The Florida panther is the last subspecies of the Puma genus still surviving in the eastern United States. Historically occurring throughout the southeastern US, today the Florida panther is restricted to less than 5% of its historic range in one breeding population in south Florida.
The panther population, while increased from a low of 20 to 30 adults in the 1980s, is still facing numerous threats. With an estimate of up to 230 adults and their offspring in south Florida, the Florida panther remains one of the most endangered cat populations in the world.

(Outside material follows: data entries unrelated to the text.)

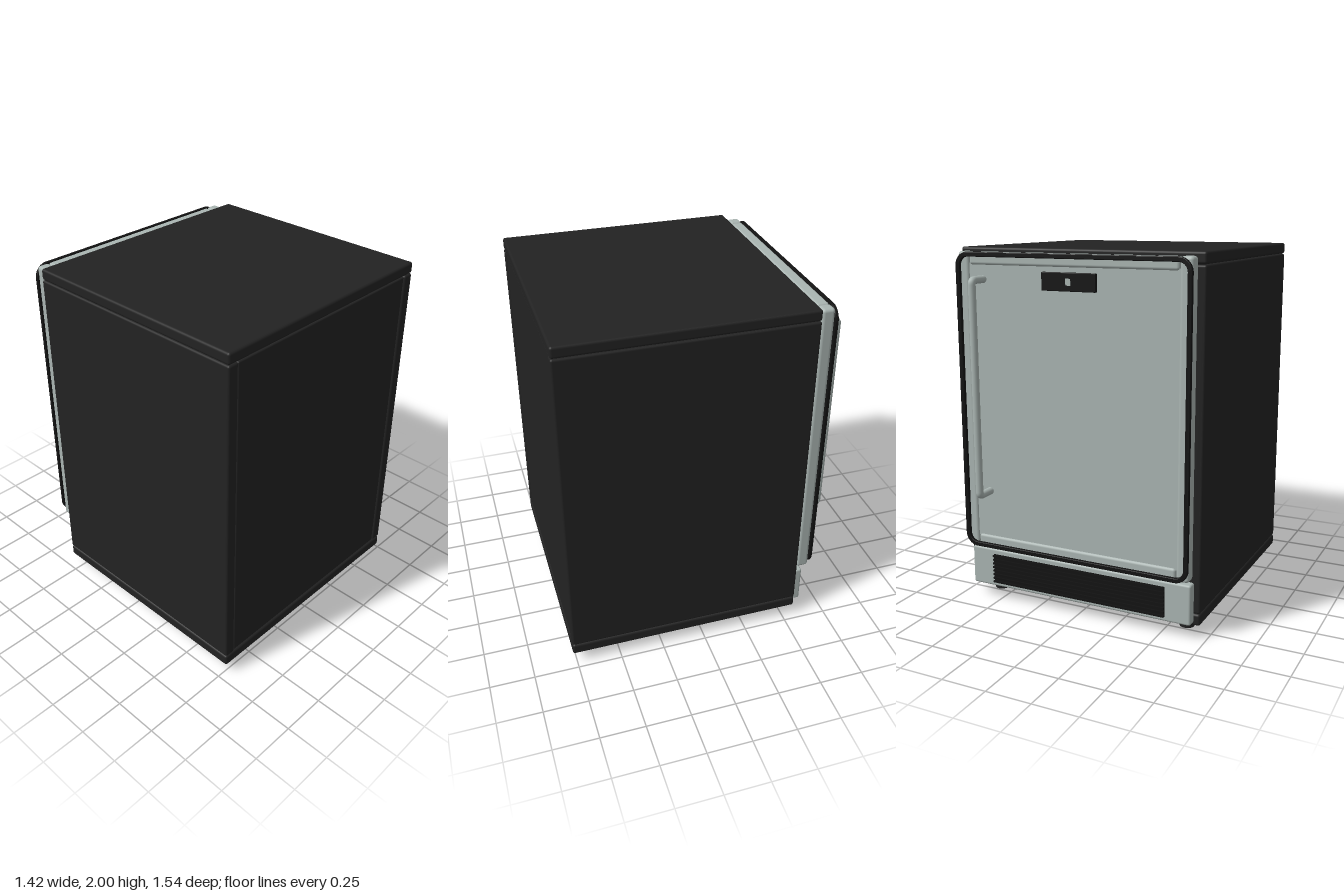
import * as THREE from 'three';
import { RoundedBoxGeometry } from 'three/addons/geometries/RoundedBoxGeometry.js';

const mat = (name, color) => {
  const m = new THREE.MeshStandardMaterial({ color });
  m.name = name;
  return m;
};

export function createModel() {
  const cabinet = mat('cabinet charcoal', 0x222222);
  const black = mat('trim black', 0x121212);
  const steel = mat('brushed steel', 0xaab5b2);

  const model = new THREE.Group();
  model.name = 'undercounterFridge';

  const add = (name, geometry, material, parent = model) => {
    const mesh = new THREE.Mesh(geometry, material);
    mesh.name = name;
    parent.add(mesh);
    return mesh;
  };
  // Box given by its min and max on each axis, with rounded edges when r > 0
  const box = (name, [x0, x1], [y0, y1], [z0, z1], r, material, parent) => {
    const w = x1 - x0, h = y1 - y0, d = z1 - z0;
    const g = r ? new RoundedBoxGeometry(w, h, d, 3, r) : new THREE.BoxGeometry(w, h, d);
    g.translate((x0 + x1) / 2, (y0 + y1) / 2, (z0 + z1) / 2);
    return add(name, g, material, parent);
  };

  // Cabinet shell
  const body = new THREE.Group();
  body.name = 'cabinet';
  model.add(body);
  const depth = [-0.57, 0.77];
  box('topPanel', [-0.71, 0.71], [1.938, 2], depth, 0.014, cabinet, body);
  box('basePanel', [-0.71, 0.71], [0.065, 0.13], depth, 0.014, cabinet, body);
  box('sidePanelLeft', [0.647, 0.71], [0.132, 1.936], depth, 0.012, cabinet, body);
  box('sidePanelRight', [-0.71, -0.647], [0.132, 1.936], depth, 0.012, cabinet, body);
  box('rearPanel', [-0.643, 0.643], [0.136, 1.932], [0.7, 0.765], 0.008, cabinet, body);
  box('core', [-0.65, 0.65], [0.12, 1.95], [-0.56, 0.74], 0, cabinet, body);

  // Feet
  for (const x of [-0.593, 0.593]) {
    for (const z of [-0.45, 0.652]) {
      const foot = add('foot', new THREE.CylinderGeometry(0.041, 0.041, 0.07, 24), cabinet);
      foot.position.set(x, 0.035, z);
    }
  }

  // Door frame and panel
  const door = new THREE.Group();
  door.name = 'door';
  model.add(door);
  const dz = [-0.655, -0.584];
  for (const s of [-1, 1]) {
    const xs = [s * 0.605, s * 0.675].sort((a, b) => a - b);
    box('doorStile', xs, [0.33, 1.98], dz, 0.018, steel, door);
  }
  box('doorRailTop', [-0.603, 0.603], [1.91, 1.978], dz, 0.016, steel, door);
  box('doorRailBottom', [-0.603, 0.603], [0.332, 0.4], dz, 0.016, steel, door);
  box('doorPanel', [-0.61, 0.61], [0.39, 1.92], [-0.645, -0.595], 0, steel, door);

  // Black edge trim around the door
  const roundedRect = (path, w, h, r) => {
    path.moveTo(-w + r, -h);
    path.lineTo(w - r, -h);
    path.absarc(w - r, -h + r, r, -Math.PI / 2, 0);
    path.lineTo(w, h - r);
    path.absarc(w - r, h - r, r, 0, Math.PI / 2);
    path.lineTo(-w + r, h);
    path.absarc(-w + r, h - r, r, Math.PI / 2, Math.PI);
    path.lineTo(-w, -h + r);
    path.absarc(-w + r, -h + r, r, Math.PI, Math.PI * 1.5);
    return path;
  };
  const outline = roundedRect(new THREE.Shape(), 0.674, 0.82, 0.07);
  outline.holes.push(roundedRect(new THREE.Path(), 0.656, 0.802, 0.052));
  const trim = add('doorTrim', new THREE.ExtrudeGeometry(outline, {
    depth: 0.01, bevelEnabled: true, bevelThickness: 0.005, bevelSize: 0.004,
    bevelSegments: 2, curveSegments: 10,
  }), black, door);
  trim.position.set(0, 1.155, -0.67);

  // Display plate with a small indicator
  box('display', [-0.157, 0.157], [1.79, 1.885], [-0.66, -0.64], 0.004, black, door);
  box('displayIndicator', [-0.014, 0.014], [1.82, 1.855], [-0.662, -0.659], 0, steel, door);

  // Bar handle: one tube bent round at both ends
  const hx = 0.522, top = 1.836, low = 0.663, out = -0.75, bend = 0.022;
  const v = (y, z) => new THREE.Vector3(hx, y, z);
  const path = new THREE.CurvePath();
  path.add(new THREE.LineCurve3(v(top, -0.64), v(top, out + bend)));
  path.add(new THREE.QuadraticBezierCurve3(v(top, out + bend), v(top, out), v(top - bend, out)));
  path.add(new THREE.LineCurve3(v(top - bend, out), v(low + bend, out)));
  path.add(new THREE.QuadraticBezierCurve3(v(low + bend, out), v(low, out), v(low, out + bend)));
  path.add(new THREE.LineCurve3(v(low, out + bend), v(low, -0.64)));
  add('handle', new THREE.TubeGeometry(path, 240, 0.0205, 16), steel, door);

  // Kick plate with slatted vent
  const kick = new THREE.Group();
  kick.name = 'kickPlate';
  model.add(kick);
  box('kickPanel', [-0.675, 0.675], [0.08, 0.305], [-0.62, -0.56], 0.012, steel, kick);
  box('ventBacking', [-0.53, 0.53], [0.105, 0.275], [-0.624, -0.615], 0, black, kick);
  for (let i = 0; i < 8; i++) {
    const y = 0.113 + i * 0.022;
    box('ventSlat', [-0.53, 0.53], [y - 0.005, y + 0.005], [-0.637, -0.62], 0, black, kick);
  }

  return model;
}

As the panther population returns from the brink of extinction, their conservation success brings both controversy and new opportunities. To navigate some of the nuanced issues surrounding this iconic cat, Naples Zoo at Caribbean Gardens partnered with the US Fish and Wildlife Service and the Florida Fish and Wildlife Conservation Commission to create Florida Panthers, a conservation-focused exhibit featuring a publicly-viewable panther habitat with educational messaging including action steps to help panthers like driving posted speed limits in panther zones as well as a behind-the-scenes rehabilitation area to provide short term care for orphaned or injured panthers.
In the short time since its opening in 2015, Florida Panthers has become the home to Uno, a non-releasable panther that was permanently blinded after being struck by two blasts from a shotgun. The rehabilitation facility has already taken in two orphaned panther kittens. Educational components of the new exhibit engage guests in a balanced discussion of both the challenges and benefits of living with large predators.
As the population of panthers and people continue to grow, partnerships like this will be key to both educate Floridians and care for the state’s wildlife.
For more information on the Florida panther, visit: www.floridapanthernet.org
Uno, a Florida panther that was blinded
by shotgun blasts.
Sakata, an orphaned Florida panther that
received care in the Zoo's rehab facility.
How You Can Help:
Along with efforts by the US Fish and Wildlife Service and the Florida Fish and Wildlife Conservation Commission, many organizations are actively seeking support for their Florida panther programs and projects. Check out many of them on our Partners page for more information. The best way to help is to join them in educating others about Florida panthers or make a donation. And remember to drive the posted speed in panther zones and get your Protect the Panther License Plate.